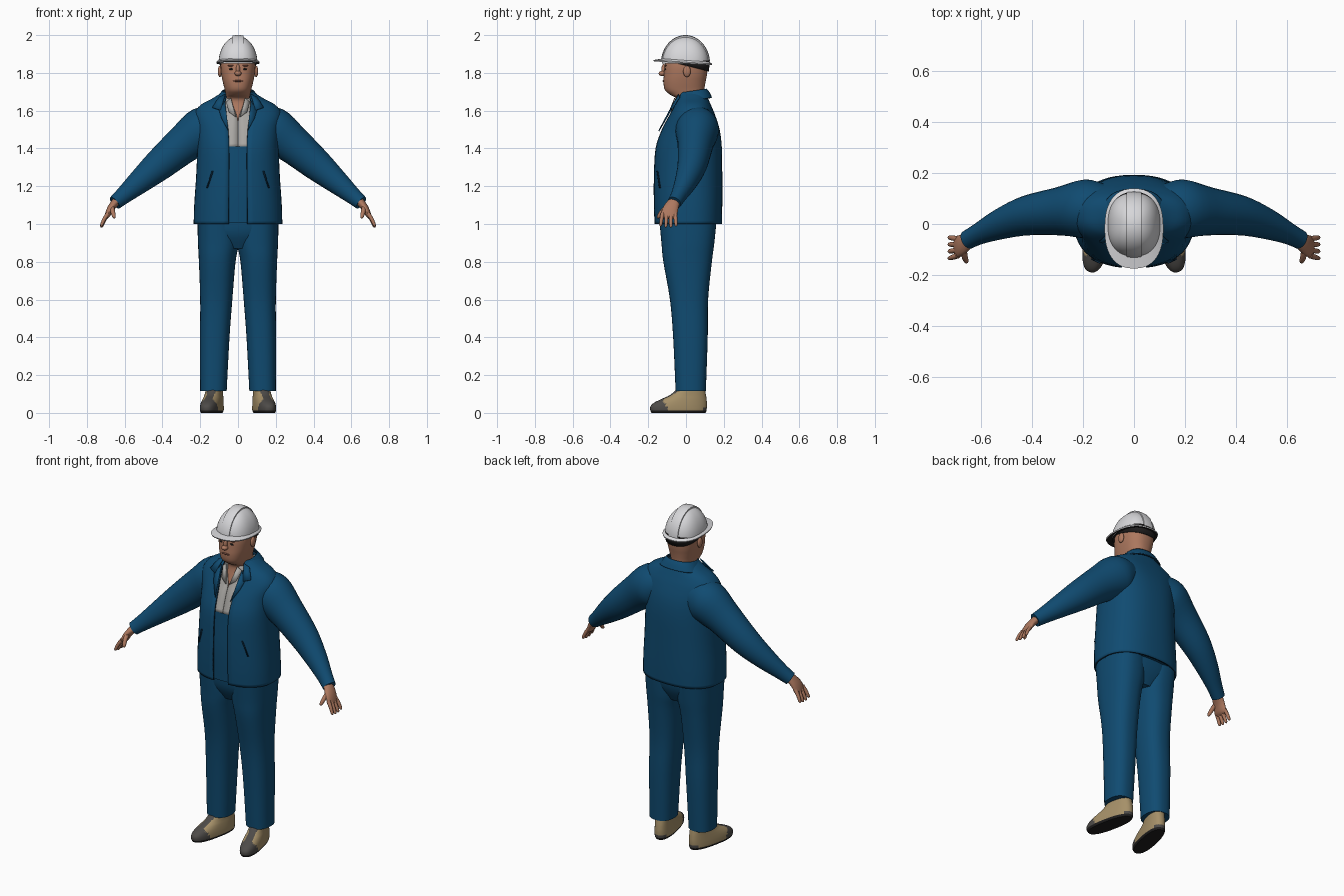
import bpy, bmesh
from math import sin, cos, pi, asin, radians
from mathutils import Vector, Matrix

if "Cube" in bpy.data.objects:
    bpy.data.objects.remove(bpy.data.objects["Cube"])

P = 2.4  # squareness of body cross-sections


def material(name, *rgb):
    m = bpy.data.materials.new(name)
    m.use_nodes = True
    m.diffuse_color = (*rgb, 1)
    node = next(n for n in m.node_tree.nodes if n.type == 'BSDF_PRINCIPLED')
    node.inputs["Base Color"].default_value = (*rgb, 1)
    node.inputs["Roughness"].default_value = 0.7
    return m


BLUE = material("work_blue", .005, .07, .165)
SEAM = material("dark_navy", .003, .025, .06)
SKIN = material("skin", .42, .19, .115)
LIP = material("brown_skin", .2, .075, .05)
WHITE = material("helmet_white", .68, .68, .7)
GREY = material("shirt_grey", .4, .39, .37)
TAN = material("boot_tan", .38, .28, .14)
TOE = material("toe_grey", .075, .07, .065)
BLACK = material("black", .014, .013, .013)


def finish(bm, name, mats, rule=None, mirror=False, thick=0, xform=None, rim=0):
    if rule:
        bm.normal_update()
        for f in bm.faces:
            f.material_index = rule(f.calc_center_median(), f.normal)
    if xform:
        bm.transform(xform)
    me = bpy.data.meshes.new(name)
    bm.to_mesh(me)
    bm.free()
    for m in mats:
        me.materials.append(m)
    ob = bpy.data.objects.new(name, me)
    bpy.context.scene.collection.objects.link(ob)
    bpy.ops.object.select_all(action='DESELECT')
    ob.select_set(True)
    bpy.context.view_layer.objects.active = ob
    bpy.ops.object.shade_smooth_by_angle(angle=radians(45))
    if thick:
        s = ob.modifiers.new("thickness", 'SOLIDIFY')
        s.thickness = thick
        s.material_offset_rim = rim
    if mirror:
        ob.modifiers.new("mirror", 'MIRROR')
    return ob


def smooth(rows, steps=4):
    """Catmull-Rom through rows of section values."""
    width = max(map(len, rows))
    v = [Vector(list(r) + [0] * (width - len(r))) for r in rows]
    v = [v[0]] + v + [v[-1]]
    out = []
    for a, b, c, d in zip(v, v[1:], v[2:], v[3:]):
        for k in range(steps):
            t = k / steps
            out.append(b + (c - a) * (t / 2) + (a * 2 - b * 5 + c * 4 - d) * (t * t / 2)
                       + (b * 3 - a - c * 3 + d) * (t ** 3 / 2))
    return out + [v[-1]]


def power(v, e):
    return abs(v) ** e * (1 if v >= 0 else -1)


def section(row, n=48):
    """Horizontal section: z, half width, front y, back y, front gap, tilt, centre x."""
    z, rx, yf, yb, gap, tilt, xc = (list(row) + [0] * 7)[:7]
    mid, hy = (yf + yb) / 2, (yb - yf) / 2
    start = asin(min(1, max(0, gap) / rx) ** (P / 2))
    pts = []
    for i in range(n + (gap > 0)):
        t = start + (2 * pi - 2 * start) * i / n
        y = -hy * power(cos(t), 2 / P)
        pts.append(Vector((xc + rx * power(sin(t), 2 / P), mid + y, z + tilt * y)))
    return pts


def loft(name, rings, mats, is_open=False, caps=True, **kw):
    bm = bmesh.new()
    vs = [[bm.verts.new(p) for p in r] for r in rings]
    n = len(vs[0])
    for a, b in zip(vs, vs[1:]):
        for i in range(n - is_open):
            j = (i + 1) % n
            bm.faces.new((a[i], a[j], b[j], b[i]))
    if caps and not is_open:
        bm.faces.new(vs[0][::-1])
        bm.faces.new(vs[-1])
        bmesh.ops.recalc_face_normals(bm, faces=bm.faces)
    return finish(bm, name, mats, **kw)


def body(name, rows, mats, **kw):
    return loft(name, [section(r) for r in smooth(rows)], mats, **kw)


def tube(name, rows, mat, n=20):
    """Mirrored limb: rows of x, y, z, radius across, radius along y."""
    rows = smooth(rows)
    rings = []
    for i, r in enumerate(rows):
        a, b = rows[max(i - 1, 0)], rows[min(i + 1, len(rows) - 1)]
        t = Vector(b[:3]) - Vector(a[:3])
        t.normalize()
        u = Vector((0, 1, 0))
        u = (u - t * u.dot(t)).normalized()
        v = t.cross(u)
        rings.append([Vector(r[:3]) + v * (r[3] * cos(2 * pi * k / n)) + u * (r[4] * sin(2 * pi * k / n))
                      for k in range(n)])
    return loft(name, rings, [mat], mirror=True)


def blob(name, loc, size, mat, mirror=False):
    bm = bmesh.new()
    bmesh.ops.create_uvsphere(bm, u_segments=20, v_segments=12, radius=1,
                              matrix=Matrix.Translation(loc) @ Matrix.Diagonal((*size, 1)))
    return finish(bm, name, [mat], mirror=mirror)


def front_y(rows, z, x):
    r = min(smooth(rows, 8), key=lambda q: abs(q[0] - z))
    return (r[2] + r[3]) / 2 - (r[3] - r[2]) / 2 * max(0, 1 - (abs(x) / r[1]) ** P) ** (1 / P)


def plate(name, rows, outline, mat, lift=.009):
    bm = bmesh.new()
    bm.faces.new([bm.verts.new((x, front_y(rows, z, x) - lift, z)) for x, z in outline])
    return finish(bm, name, [mat], mirror=True, thick=.006)


# Trousers
body("trouser_legs", [(.115, .07, -.055, .105, 0, 0, .13), (.4, .078, -.068, .115, 0, 0, .123),
                      (.6, .085, -.085, .117, 0, 0, .115), (.8, .097, -.12, .137, 0, 0, .11),
                      (.9, .108, -.13, .15, 0, 0, .104), (1.03, .107, -.142, .163, 0, 0, .108)],
     [BLUE], mirror=True)
body("trouser_seat", [(.87, .09, -.09, .11), (.95, .2, -.132, .15), (1.04, .214, -.143, .165)], [BLUE])

# Bib, shirt and open jacket
body("bib", [(1.005, .215, -.152, .175), (1.2, .207, -.158, .178), (1.41, .198, -.148, .174)], [BLUE])
shirt = [(1.41, .198, -.148, .172, .001), (1.5, .185, -.118, .16, .001), (1.56, .15, -.092, .135, .003),
         (1.62, .092, -.07, .115, .024), (1.675, .08, -.05, .108, .04, .15)]
body("shirt", shirt, [GREY], is_open=True, thick=.004)
plate("shirt_collar", shirt, [(.036, 1.665), (.062, 1.645), (.046, 1.59), (.01, 1.565)], GREY, .008)
jacket = [(1, .235, -.168, .19, .05), (1.1, .232, -.172, .192, .05), (1.25, .222, -.172, .192, .048),
          (1.4, .216, -.163, .19, .048), (1.5, .22, -.13, .178, .052), (1.58, .232, -.088, .153, .062),
          (1.63, .198, -.062, .132, .068), (1.665, .135, -.044, .117, .066), (1.695, .088, -.034, .106, .062)]
body("jacket", jacket, [BLUE, SEAM], is_open=True, thick=.01, rim=1)
body("jacket_collar", [(1.655, .122, -.06, .138, .075, .15), (1.685, .1, -.05, .124, .068, .15),
                       (1.705, .084, -.042, .11, .06, .15)], [BLUE, SEAM], is_open=True, thick=.008, rim=1)
plate("collar_points", jacket, [(.066, 1.685), (.1, 1.67), (.135, 1.615), (.092, 1.6)], BLUE, .012)
plate("lapels", jacket, [(.068, 1.65), (.1, 1.6), (.088, 1.56), (.05, 1.49)], BLUE)
plate("pocket_slits", jacket, [(.13, 1.28), (.136, 1.28), (.165, 1.19), (.159, 1.19)], SEAM, .003)

# Sleeves
tube("sleeves", [(.1, .07, 1.53, .09, .085), (.18, .06, 1.5, .122, .115), (.288, .05, 1.422, .102, .095),
                 (.417, .033, 1.313, .084, .078), (.52, 0, 1.225, .064, .06), (.605, -.038, 1.152, .046, .042),
                 (.652, -.062, 1.112, .038, .037)], BLUE, 28)

# Hands
tube("palms", [(.635, -.055, 1.13, .024, .028), (.672, -.08, 1.085, .019, .04), (.692, -.09, 1.045, .014, .043),
               (.701, -.092, 1.03, .006, .034)], SKIN)
for i, finger in enumerate(("index", "middle", "ring", "little")):
    drop = .006 * abs(i - 1.5)
    tube(finger + "_fingers", [(.689, -.124 + .022 * i, 1.055, .011, .011),
                               (.709, -.13 + .025 * i, 1.015 + drop, .01, .01),
                               (.722, -.134 + .027 * i, .986 + drop, .008, .008),
                               (.725, -.134 + .027 * i, .979 + drop, .002, .002)], SKIN, 10)
tube("thumbs", [(.668, -.1, 1.09, .014, .014), (.662, -.13, 1.062, .012, .012),
                (.656, -.146, 1.038, .009, .009), (.654, -.15, 1.03, .002, .002)], SKIN, 10)


# Boots
def boot_colour(c, n):
    if c.z < .014:
        return 2
    if c.y < -.115 - .4 * (c.z - .03) or (c.z < .03 and c.y > .08):
        return 1
    return 1 if abs(c.x) < .022 and c.y < -.03 and n.z > .3 else 0


turn = Matrix.Translation((.13, 0, 0)) @ Matrix.Rotation(radians(12), 4, 'Z')
body("boots", [(0, .046, -.185, .105), (.013, .052, -.192, .11), (.035, .052, -.191, .112),
               (.055, .05, -.17, .112), (.075, .047, -.128, .11), (.095, .044, -.085, .107),
               (.13, .042, -.045, .1)], [TAN, TOE, BLACK], rule=boot_colour, mirror=True, xform=turn)

# Head
head = [(1.5, .07, -.095, .1), (1.6, .072, -.06, .1), (1.66, .07, -.05, .1), (1.685, .066, -.085, .098),
        (1.71, .07, -.112, .097), (1.75, .08, -.119, .103), (1.79, .088, -.117, .111),
        (1.84, .092, -.113, .115), (1.89, .084, -.1, .105), (1.94, .055, -.06, .07)]
body("head", head, [SKIN])
blob("ears", (.096, .005, 1.808), (.011, .02, .03), SKIN, True)
blob("nose_bridge", (0, -.117, 1.815), (.011, .014, .032), SKIN)
blob("nose", (0, -.125, 1.797), (.018, .02, .014), SKIN)
blob("eyes", (.035, front_y(head, 1.82, .035), 1.82), (.013, .004, .005), BLACK, True)
blob("eyebrows", (.036, front_y(head, 1.838, .036), 1.838), (.02, .005, .004), LIP, True)
blob("mouth", (0, front_y(head, 1.757, 0), 1.757), (.028, .005, .005), LIP)


# Safety helmet
def underside(c, n):
    return 1 if n.z < -.5 else 0


dome = []
for k in range(13):
    a = k * pi / 24.2
    dome.append((1.85 + .144 * sin(a), .103 * cos(a), -.003 - .125 * cos(a), -.003 + .125 * cos(a)))
loft("helmet_shell", [section(r) for r in dome], [WHITE, BLACK], rule=underside)
loft("helmet_brim", [section(r) for r in [(1.85, .09, -.11, .115, 0, -.065), (1.851, .113, -.17, .137, 0, -.065),
                                          (1.858, .115, -.174, .139, 0, -.065),
                                          (1.868, .1, -.124, .12, 0, -.065)]],
     [WHITE, BLACK], caps=False, rule=underside)
bm = bmesh.new()
bmesh.ops.create_uvsphere(bm, u_segments=48, v_segments=32, radius=1, matrix=Matrix.Translation((0, -.003, 1.85))
                          @ Matrix.Diagonal((.14, .13, .15, 1)))
for co, no in [((.03, 0, 0), (1, 0, 0)), ((-.03, 0, 0), (-1, 0, 0)), ((0, 0, 1.86), (0, 0, -1))]:
    geom = bm.verts[:] + bm.edges[:] + bm.faces[:]
    bmesh.ops.bisect_plane(bm, geom=geom, plane_co=co, plane_no=no, clear_outer=True)
    bmesh.ops.holes_fill(bm, edges=[e for e in bm.edges if e.is_boundary])
finish(bm, "helmet_ridge", [WHITE])
loft("helmet_strap", [section(r) for r in [(1.838, .096, -.118, .122, .09, -.25), (1.866, .098, -.12, .125, .09)]],
     [BLACK], is_open=True, thick=.004)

=-=-=-=-=

» **Problem details**
Your task is to find every line above containing the word "body" and copy it.

» **Problem solution**
P = 2.4  # squareness of body cross-sections
def body(name, rows, mats, **kw):
body("trouser_legs", [(.115, .07, -.055, .105, 0, 0, .13), (.4, .078, -.068, .115, 0, 0, .123),
body("trouser_seat", [(.87, .09, -.09, .11), (.95, .2, -.132, .15), (1.04, .214, -.143, .165)], [BLUE])
body("bib", [(1.005, .215, -.152, .175), (1.2, .207, -.158, .178), (1.41, .198, -.148, .174)], [BLUE])
body("shirt", shirt, [GREY], is_open=True, thick=.004)
body("jacket", jacket, [BLUE, SEAM], is_open=True, thick=.01, rim=1)
body("jacket_collar", [(1.655, .122, -.06, .138, .075, .15), (1.685, .1, -.05, .124, .068, .15),
body("boots", [(0, .046, -.185, .105), (.013, .052, -.192, .11), (.035, .052, -.191, .112),
body("head", head, [SKIN])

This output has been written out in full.